This week marked the fifth anniversary of the passage of the Dodd-Frank Act. As Chicago Mayor Rahm Emmanuel famously said, never let a good crisis go to waste. Congress certainly didn’t let the financial crisis go to waste, using it as an opportunity to push all sorts of projects that had stagnated for years and lumping them into Dodd-Frank. Dodd-Frank may even go down in history as the largest bill ever, a record that will probably stand until the next financial crisis, when Congress will likely try to pass an even larger bill. And it’s precisely because of the mindset that created Dodd-Frank that there will be another, even larger, financial crisis. Financial crises are not caused by banks failing to adhere to regulation – they are caused by the symbiotic relationship between government and the banking sector that gives rise to those very regulations. Rather than making the banking sector safer and more resilient to crises, Dodd-Frank ossified an already shaky system, enabling the “too big to fail” banks to grow even larger and more prone to failure.

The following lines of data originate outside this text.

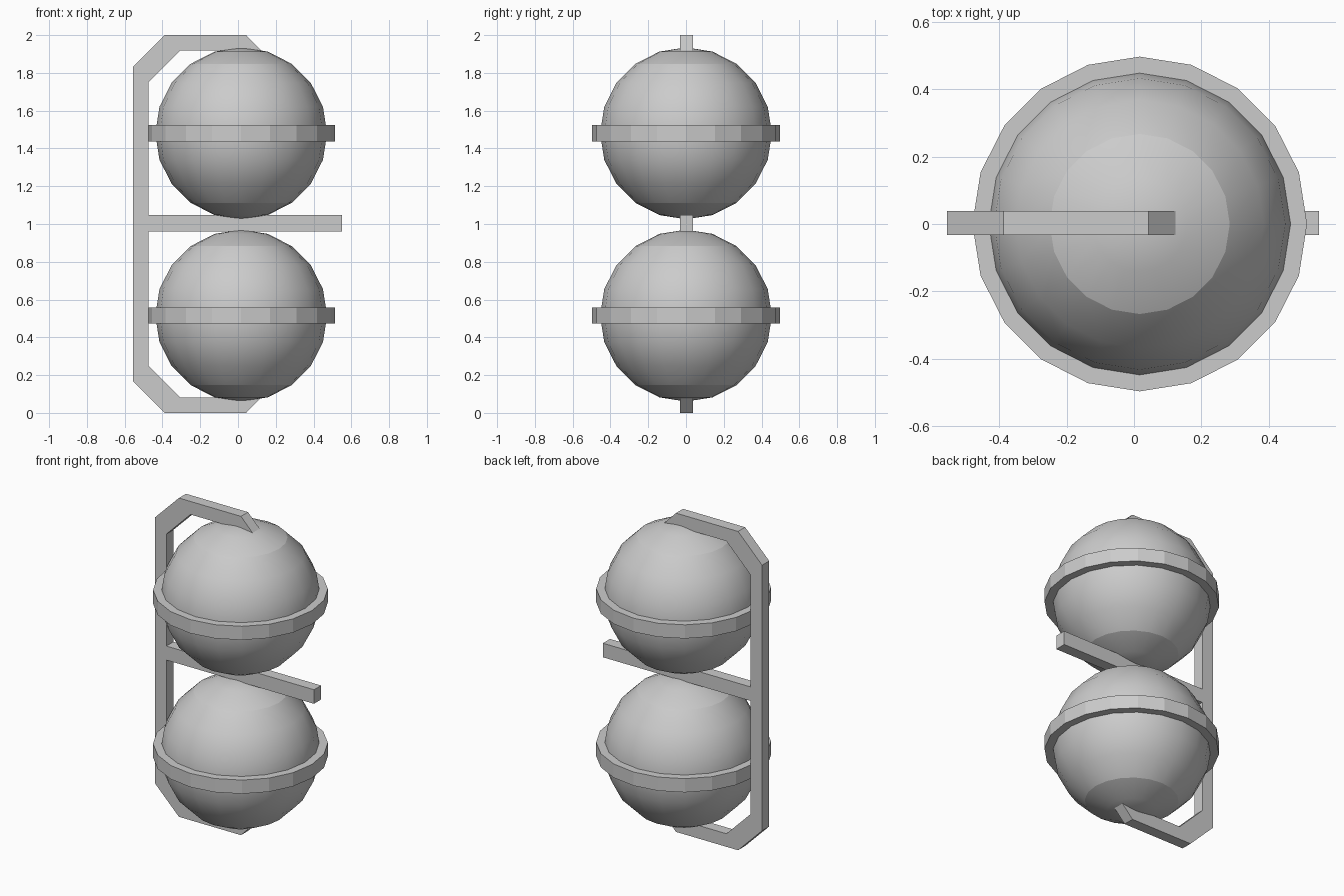
import bpy, bmesh, math

if "Cube" in bpy.data.objects:
    bpy.data.objects.remove(bpy.data.objects["Cube"])

CX = 0.017          # common axis of balls and rings
SIDES = 20


def add_mesh(name, bm):
    bmesh.ops.recalc_face_normals(bm, faces=bm.faces[:])
    mesh = bpy.data.meshes.new(name)
    bm.to_mesh(mesh)
    bm.free()
    obj = bpy.data.objects.new(name, mesh)
    bpy.context.collection.objects.link(obj)
    return obj


def add_ball(name, z, radius=0.455):
    bm = bmesh.new()
    bmesh.ops.create_uvsphere(bm, u_segments=SIDES, v_segments=10, radius=radius)
    # smooth ball with a crease around each end cap
    cap_z = radius * math.cos(math.radians(36))
    for f in bm.faces:
        f.smooth = True
    for e in bm.edges:
        if all(abs(abs(v.co.z) - cap_z) < 1e-3 for v in e.verts):
            e.smooth = False
    add_mesh(name, bm).location = (CX, 0, z)


def add_ring(name, z, outer=0.497, inner=0.44, half=0.043):
    bm = bmesh.new()
    loops = []
    for r, h in ((outer, -half), (outer, half), (inner, half), (inner, -half)):
        loops.append([bm.verts.new((r * math.cos(math.tau * i / SIDES),
                                    r * math.sin(math.tau * i / SIDES), h))
                      for i in range(SIDES)])
    for k in range(4):
        a, b = loops[k], loops[(k + 1) % 4]
        for i in range(SIDES):
            j = (i + 1) % SIDES
            bm.faces.new((a[i], a[j], b[j], b[i]))
    add_mesh(name, bm).location = (CX, 0, z)


# Lamps and their waist rings
for label, z in (("lower", 0.515), ("upper", 1.48)):
    add_ball(label + "_ball", z)
    add_ring(label + "_ring", z)

# Bracket: E-shaped outline with chamfered corners, extruded in y
lower_half = [(0.55, 0.96), (-0.475, 0.96), (-0.475, 0.25), (-0.307, 0.082),
              (0.123, 0.082), (0.043, 0.0), (-0.388, 0.0), (-0.555, 0.167)]
upper_half = [(x, 2.0 - z) for x, z in reversed(lower_half)]
upper_half[-1] = (0.55, 1.048)
upper_half[-2] = (-0.475, 1.048)
bm = bmesh.new()
face = bm.faces.new([bm.verts.new((x, -0.032, z)) for x, z in lower_half + upper_half])
ext = bmesh.ops.extrude_face_region(bm, geom=[face])
bmesh.ops.translate(bm, vec=(0, 0.07, 0),
                    verts=[g for g in ext["geom"] if isinstance(g, bmesh.types.BMVert)])
add_mesh("bracket", bm)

Marketwatch reports today on a study that finds that many of the world’s largest banks are as complex and unwieldy as ever. No s***, Sherlock. We have a regulatory system that raises barriers to entry so that smaller banks can’t compete with the big boys. Every time there’s a financial crisis the response is to heighten those barriers and add more regulations (e.g. Dodd-Frank), which further entrenches the largest players. And the big banks’ response of course is to evade those regulations through the creation of increasingly opaque and arcane financial instruments. It doesn’t hurt, either, that they hire former regulators to help them evade these new regulations.
You would think that after a while, people would realize that government regulation isn’t a panacea, but apparently not. All the regulations in the world won’t do anything towards reducing the size of banks, their complexity, or “Too Big to Fail.” The only real solution is the one that hasn’t been tried and won’t be tried because banks and government are Siamese twins, and that is eliminating all government support and backstops for the banking system. No more bailouts, no more subsidies, no more revolving door between DC and Wall Street. Let banks compete for business on their own merits and allow the banks with the best business models to dominate the market, not those with the best political connections.
Analysis and text of the bill is after the jump. Because of the numerous subsections, it’s difficult to format text like this properly in WordPress, so it might be a little difficult to follow all the legislative text below. The provision eliminating the push-out rule can be found in Division E, Title VI, Section 630 of the omnibus bill, on page 615 of this PDF. The section of US Code that is being modified can be found here.
Zerohedge earlier today ran an article about how regulators are fearing runs on PIMCO’s funds in the wake of Bill Gross’ departure and the fact that one of PIMCO’s exchange-traded funds has had 12.5% of its assets already pulled out. Might this be the event that sets off the next round of the financial crisis?